In August 2020, a clinical update suggested that the combination of the safety and tolerability of the gammaCore device support its use in cluster headache, leaning on identified clinical and mechanistic evidence. It used clinical trial evidence from 2 randomized, double-blind trials—ACT1 (NCT01792817) and ACT2 (NCT01958125)—a meta-analysis, and real-world assessment to assess the device’s efficacy and safety in cluster headache.
Most notably, it identified 4 core areas providing mechanistic explanations for the device’s efficacy: Effects on autonomic nervous system functions; inhibition of cortical spreading depression; neurotransmitter regulation; and nociceptive modulation.3
Additionally, that literature review implied that nVNS is also an effective option for acute migraine treatment and a practical option for migraine prevention. The review was conducted by Stephen D. Silberstein, MD, professor of neurology, and director, Jefferson Headache Center, Thomas Jefferson University, and colleagues, and included the findings from mechanistic studies and their possible relationships to the clinical effects of nVNS, as well as safety data, representing the largest dataset a neuromodulation device.
Similar to the cluster headache literature, in migraine, the PRESTO (NCT02686034), EVENT (NCT01667250), and PREMIUM (NCT00355056) studies were positive for gammaCore. With regard to the overall safety profile, there were serious treatment-related AEs reported in any of the controlled clinical trials of nVNS for cluster headache (including the PREVA trial [NCT01701245]) or migraine.

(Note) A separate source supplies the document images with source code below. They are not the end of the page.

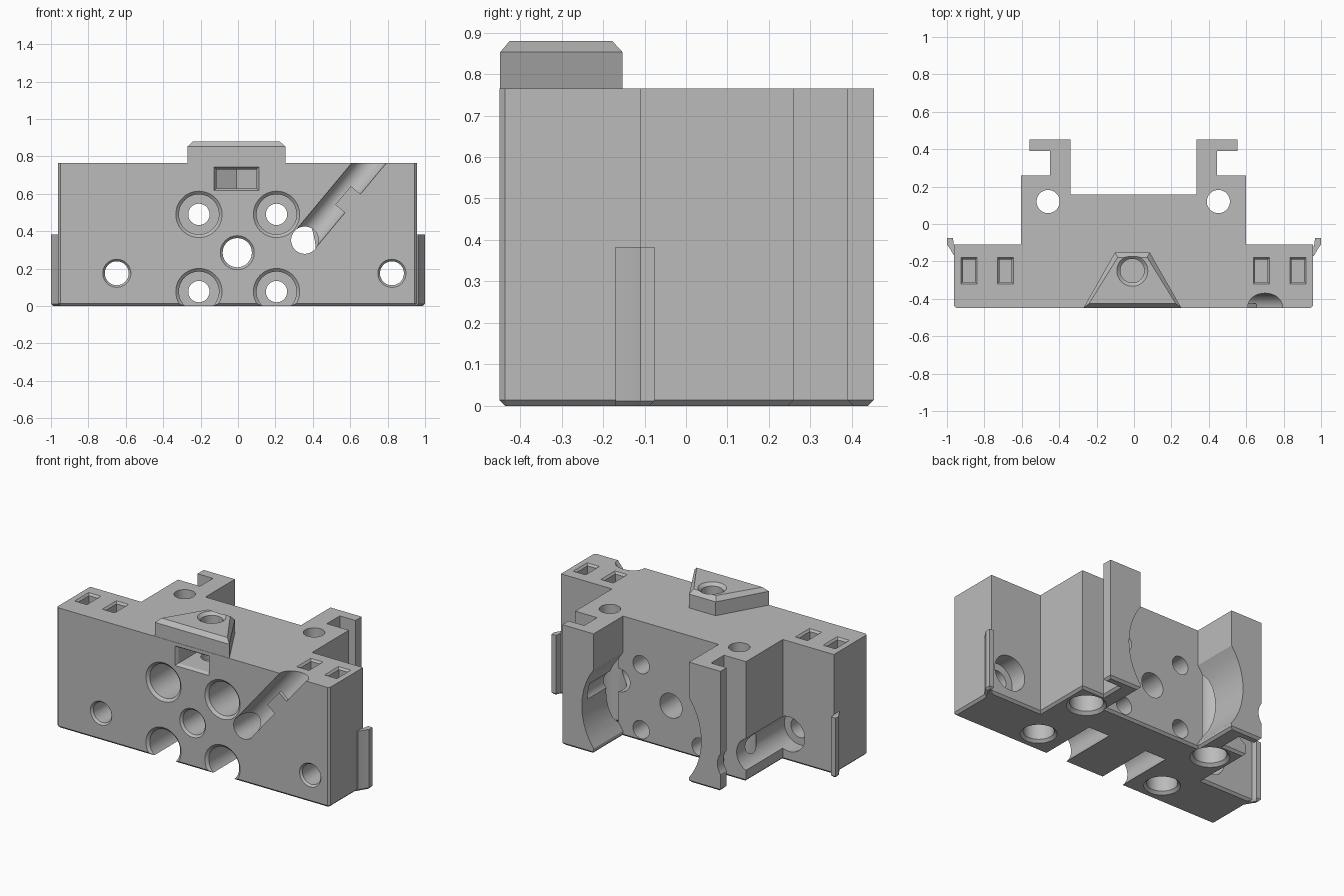
import bpy, bmesh, math
from mathutils import Vector

if "Cube" in bpy.data.objects:
    bpy.data.objects.remove(bpy.data.objects["Cube"])

grey = bpy.data.materials.new("plain grey")
grey.diffuse_color = (0.5, 0.5, 0.5, 1)
grey.use_nodes = True
grey.node_tree.nodes["Principled BSDF"].inputs["Base Color"].default_value = grey.diffuse_color
CX = -0.003                                   # mirror axis of the body


def loft(name, rings):
    """Closed solid through a list of equal-length point rings."""
    bm = bmesh.new()
    vs = [[bm.verts.new(p) for p in r] for r in rings]
    n = len(rings[0])
    for a, b in zip(vs, vs[1:]):
        for i in range(n):
            j = (i + 1) % n
            bm.faces.new((a[i], a[j], b[j], b[i]))
    bm.faces.new(vs[0][::-1])
    bm.faces.new(vs[-1])
    bmesh.ops.recalc_face_normals(bm, faces=bm.faces)
    me = bpy.data.meshes.new(name)
    bm.to_mesh(me)
    bm.free()
    me.materials.append(grey)
    ob = bpy.data.objects.new(name, me)
    bpy.context.collection.objects.link(ob)
    return ob


def prism(name, pts, z0, z1):
    return loft(name, [[(x, y, z) for x, y in pts] for z in (z0, z1)])


def lathe(name, origin, axis, steps, n=48):
    """Round solid; steps = (distance along axis, radius)."""
    o, d = Vector(origin), Vector(axis).normalized()
    u = d.orthogonal().normalized()
    w = d.cross(u)
    ang = [2 * math.pi * i / n for i in range(n)]
    return loft(name, [[o + d * t + (u * math.cos(a) + w * math.sin(a)) * r
                        for a in ang] for t, r in steps])


def y_hole(x, z, steps):
    return lathe("hole_cutter", (x, 0, z), (0, 1, 0), steps)


def z_hole(x, y, steps):
    return lathe("hole_cutter", (x, y, 0), (0, 0, 1), steps)


def bevel(ob, test, width):
    bm = bmesh.new()
    bm.from_mesh(ob.data)
    edges = [e for e in bm.edges if test(e.verts[0].co, e.verts[1].co)]
    bmesh.ops.bevel(bm, geom=edges, offset=width, segments=1, affect='EDGES')
    bm.to_mesh(ob.data)
    bm.free()


def combine(target, tool, op):
    m = target.modifiers.new("bool", 'BOOLEAN')
    m.operation, m.solver, m.object = op, 'EXACT', tool
    bpy.context.view_layer.objects.active = target
    bpy.ops.object.modifier_apply(modifier=m.name)
    bpy.data.objects.remove(tool, do_unlink=True)


def cut(tool):
    combine(body, tool, 'DIFFERENCE')


# Body: front plate, middle block, two rear towers with hooked flanges
right = [(0.957, -0.45), (0.957, -0.11), (0.598, -0.11), (0.598, 0.26),
         (0.443, 0.26), (0.443, 0.39), (0.553, 0.39), (0.553, 0.453),
         (0.333, 0.453), (0.333, 0.157)]
left = [(2 * CX - x, y) for x, y in reversed(right)]
body = prism("carriage_body", right + left, 0, 0.765)
bevel(body, lambda a, b: abs(a.z - b.z) > 0.5 and a.y < -0.44, 0.013)
bevel(body, lambda a, b: a.z < 0.001 and b.z < 0.001, 0.014)

# Dovetail lug on top
base = [(-0.27, -0.448), (0.253, -0.448), (0.085, -0.153), (-0.102, -0.153)]
lip = [(-0.24, -0.425), (0.223, -0.425), (0.07, -0.178), (-0.087, -0.178)]
lug = loft("lug", [[(x, y, z) for x, y in p] for p, z in
                   ((base, 0.7), (base, 0.853), (lip, 0.88))])
combine(body, lug, 'UNION')

# Side fins
fin = [(0.94, -0.17), (0.962, -0.17), (0.985, -0.13), (1.0, -0.11),
       (1.0, -0.076), (0.968, -0.076), (0.962, -0.12), (0.94, -0.12)]
for s in (1, -1):
    f = prism("fin", [(s * x, y) for x, y in fin], 0, 0.383)
    bevel(f, lambda a, b: a.z < 0.001 and b.z < 0.001 and abs(a.x + b.x) > 1.93, 0.012)
    combine(body, f, 'UNION')

# Round recess between the towers
cut(y_hole(-0.004, 0.285, [(0.158, 0.42), (0.6, 0.42)]))

# Counterbored screw holes around the centre bore
for x in (-0.209, 0.206):
    for z in (0.49, 0.077):
        cut(y_hole(x, z, [(-0.47, 0.125), (-0.451, 0.125), (-0.435, 0.107), (-0.06, 0.107),
                          (-0.06, 0.057), (0.3, 0.057)]))
cut(y_hole(-0.004, 0.285, [(-0.47, 0.092), (-0.451, 0.092), (-0.437, 0.078), (0.3, 0.078)]))

# Mounting holes in the outer plate, wide at the back
for x in (-0.648, 0.823):
    cut(y_hole(x, 0.175, [(-0.47, 0.076), (-0.451, 0.076), (-0.437, 0.064), (-0.22, 0.064),
                          (-0.22, 0.11), (0.5, 0.11)]))

# Rod holes through the block and blind sockets below
for x in (-0.459, 0.451):
    cut(z_hole(x, 0.12, [(-0.02, 0.114), (0, 0.114), (0.018, 0.096), (0.6, 0.096),
                         (0.6, 0.062), (0.8, 0.062)]))
    cut(z_hole(x, -0.3, [(-0.02, 0.105), (0, 0.105), (0.016, 0.088), (0.25, 0.088)]))

# Nut slot in the front with a pointed end, and the screw hole above it
cut(prism("slot_cutter", [(-0.115, -0.47), (0.1, -0.47), (0.1, -0.19),
                          (-0.008, -0.125), (-0.115, -0.19)], 0.629, 0.73))
cut(loft("slot_flare", [[(-0.008 + sx * a, y, 0.68 + sz * b) for sx, sz in
                         ((-1, -1), (1, -1), (1, 1), (-1, 1))]
                        for y, a, b in ((-0.46, 0.126, 0.069), (-0.43, 0.106, 0.049))]))
cut(z_hole(-0.009, -0.25, [(0.58, 0.064), (0.862, 0.064), (0.882, 0.085), (0.9, 0.085)]))

# Rectangular pockets in the top
for x in (-0.882, -0.687, 0.681, 0.876):
    cut(loft("pocket_cutter", [[(x + sx * a, -0.25 + sy * b, z) for sx, sy in
                                ((-1, -1), (1, -1), (1, 1), (-1, 1))]
                               for z, a, b in ((0.45, 0.033, 0.06), (0.752, 0.033, 0.06),
                                               (0.766, 0.044, 0.071), (0.79, 0.044, 0.071))]))

# Diagonal cable channel ending in a through hole, with a retaining tab
p, d = Vector((0.357, 0, 0.352)), Vector((0.64, 0, 0.768))
n = Vector((0.768, 0, -0.64))


def slab(name, t0, t1, s0, s1, y0, y1):
    q = [(t0, s0), (t1, s0), (t1, s1), (t0, s1)]
    return loft(name, [[p + d * t + n * s + Vector((0, y, 0)) for t, s in q]
                       for y in (y0, y1)])


cut(lathe("channel_cutter", p + Vector((0, -0.441, 0)), d, [(0, 0.071), (0.75, 0.071)]))
cut(slab("channel_mouth", 0, 0.75, -0.071, 0.071, -0.48, -0.441))
cut(y_hole(p.x, p.z, [(-0.47, 0.073), (0.4, 0.073)]))
combine(body, slab("tab", 0.25, 0.38, 0.004, 0.085, -0.449, -0.425), 'UNION')

# Smooth bores, sharp edges
body.select_set(True)
bpy.context.view_layer.objects.active = body
bpy.ops.object.shade_smooth_by_angle(angle=math.radians(25))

As of now, the safety and efficacy of the device have yet to be established in those with carotid atherosclerosis, who have undergone cervical vagotomy, women who are pregnant, or those with clinically significant hypertension, hypotension, bradycardia, or tachycardia. As well, it not recommended to be used for those individuals with an active implantable medical device, metallic device (stent, bone plate, or bone screw) implanted at or near the neck, or for simultaneous use with another device or any portable electronic device.